INSTRUCTIONS TO FOLLOW ▸
Check each line of the listing for the word "grey" and report the ones that have it.

DATA SHOWN ▸
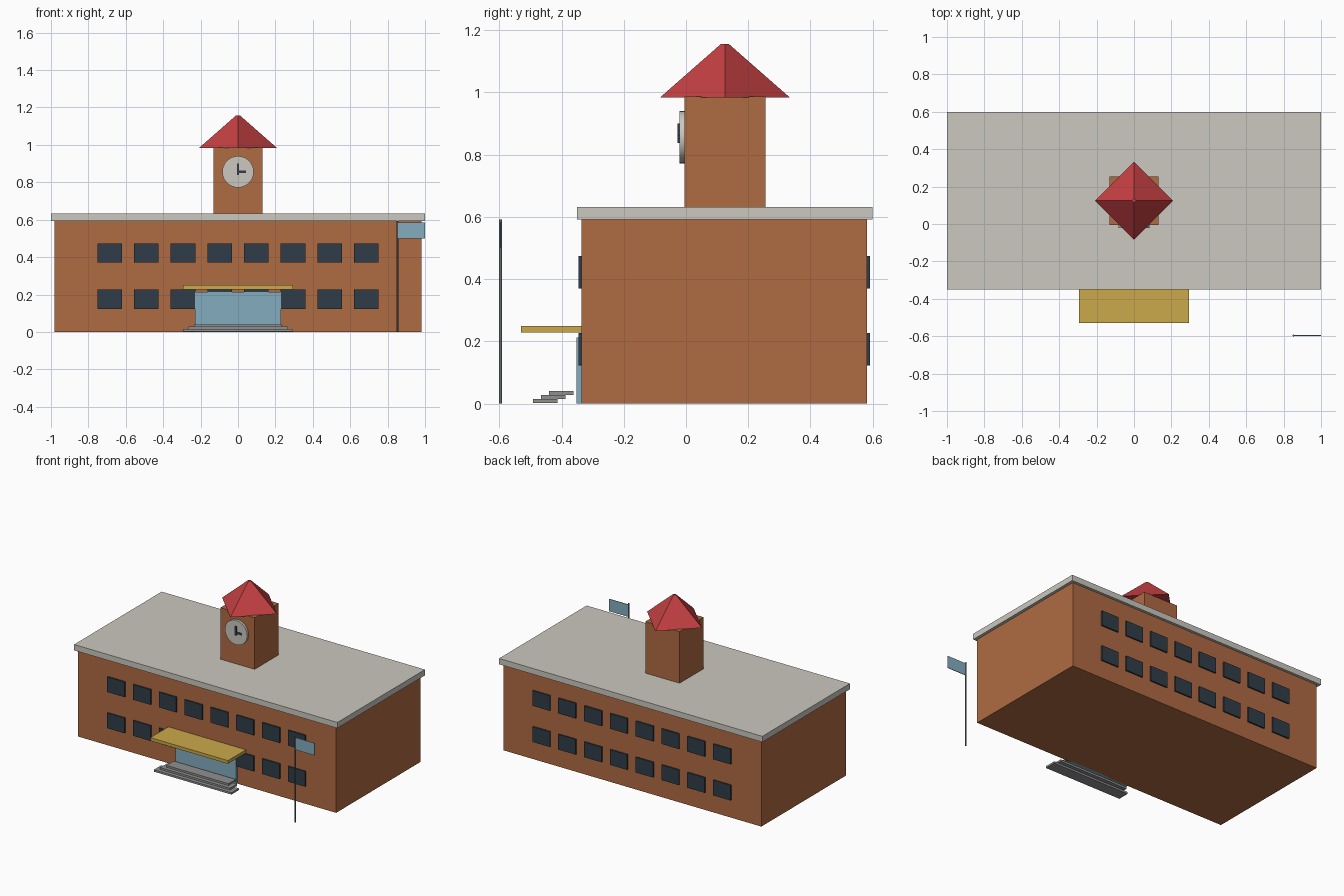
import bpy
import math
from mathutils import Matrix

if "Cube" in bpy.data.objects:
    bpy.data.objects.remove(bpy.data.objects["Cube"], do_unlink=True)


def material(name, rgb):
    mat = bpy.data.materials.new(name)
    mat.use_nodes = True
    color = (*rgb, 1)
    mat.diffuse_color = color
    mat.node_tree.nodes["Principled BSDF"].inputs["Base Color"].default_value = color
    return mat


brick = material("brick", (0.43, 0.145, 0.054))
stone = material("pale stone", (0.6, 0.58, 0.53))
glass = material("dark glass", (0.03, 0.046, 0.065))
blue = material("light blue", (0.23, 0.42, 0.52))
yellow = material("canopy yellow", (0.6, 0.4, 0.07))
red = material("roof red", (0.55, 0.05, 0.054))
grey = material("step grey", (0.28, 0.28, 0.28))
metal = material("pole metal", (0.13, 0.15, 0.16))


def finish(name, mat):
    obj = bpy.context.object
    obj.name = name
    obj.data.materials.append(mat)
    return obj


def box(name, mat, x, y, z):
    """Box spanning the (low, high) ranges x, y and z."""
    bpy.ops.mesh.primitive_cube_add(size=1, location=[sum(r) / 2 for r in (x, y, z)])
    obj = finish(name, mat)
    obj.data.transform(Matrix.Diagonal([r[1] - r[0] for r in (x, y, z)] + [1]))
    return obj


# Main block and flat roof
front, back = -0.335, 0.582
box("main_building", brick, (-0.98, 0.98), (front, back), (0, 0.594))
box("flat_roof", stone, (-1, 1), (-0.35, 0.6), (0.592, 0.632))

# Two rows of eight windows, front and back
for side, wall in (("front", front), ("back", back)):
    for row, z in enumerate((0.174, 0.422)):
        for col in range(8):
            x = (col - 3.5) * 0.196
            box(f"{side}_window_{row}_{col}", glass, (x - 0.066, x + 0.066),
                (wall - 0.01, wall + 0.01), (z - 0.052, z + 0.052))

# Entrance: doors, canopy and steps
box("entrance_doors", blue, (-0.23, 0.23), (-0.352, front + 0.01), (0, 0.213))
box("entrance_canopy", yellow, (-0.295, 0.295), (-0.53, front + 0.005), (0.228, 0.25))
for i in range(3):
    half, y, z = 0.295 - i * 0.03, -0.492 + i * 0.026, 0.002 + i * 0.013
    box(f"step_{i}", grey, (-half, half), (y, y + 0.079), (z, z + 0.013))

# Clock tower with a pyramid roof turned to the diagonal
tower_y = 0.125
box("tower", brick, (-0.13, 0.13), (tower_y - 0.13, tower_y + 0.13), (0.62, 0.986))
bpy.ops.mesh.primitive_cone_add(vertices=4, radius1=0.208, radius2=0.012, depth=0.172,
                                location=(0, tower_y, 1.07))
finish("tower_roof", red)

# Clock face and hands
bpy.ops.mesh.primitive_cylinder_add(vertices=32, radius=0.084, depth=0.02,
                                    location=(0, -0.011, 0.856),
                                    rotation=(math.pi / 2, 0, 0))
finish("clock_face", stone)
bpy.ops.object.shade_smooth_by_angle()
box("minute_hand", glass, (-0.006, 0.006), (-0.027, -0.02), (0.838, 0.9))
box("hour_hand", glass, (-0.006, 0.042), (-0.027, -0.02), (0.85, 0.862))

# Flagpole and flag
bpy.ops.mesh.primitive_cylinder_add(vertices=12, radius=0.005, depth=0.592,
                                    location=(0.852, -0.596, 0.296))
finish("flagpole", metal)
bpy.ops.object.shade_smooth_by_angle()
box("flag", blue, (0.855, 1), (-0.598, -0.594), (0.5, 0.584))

EXPECTED OUTPUT ▸
grey = material("step grey", (0.28, 0.28, 0.28))
    box(f"step_{i}", grey, (-half, half), (y, y + 0.079), (z, z + 0.013))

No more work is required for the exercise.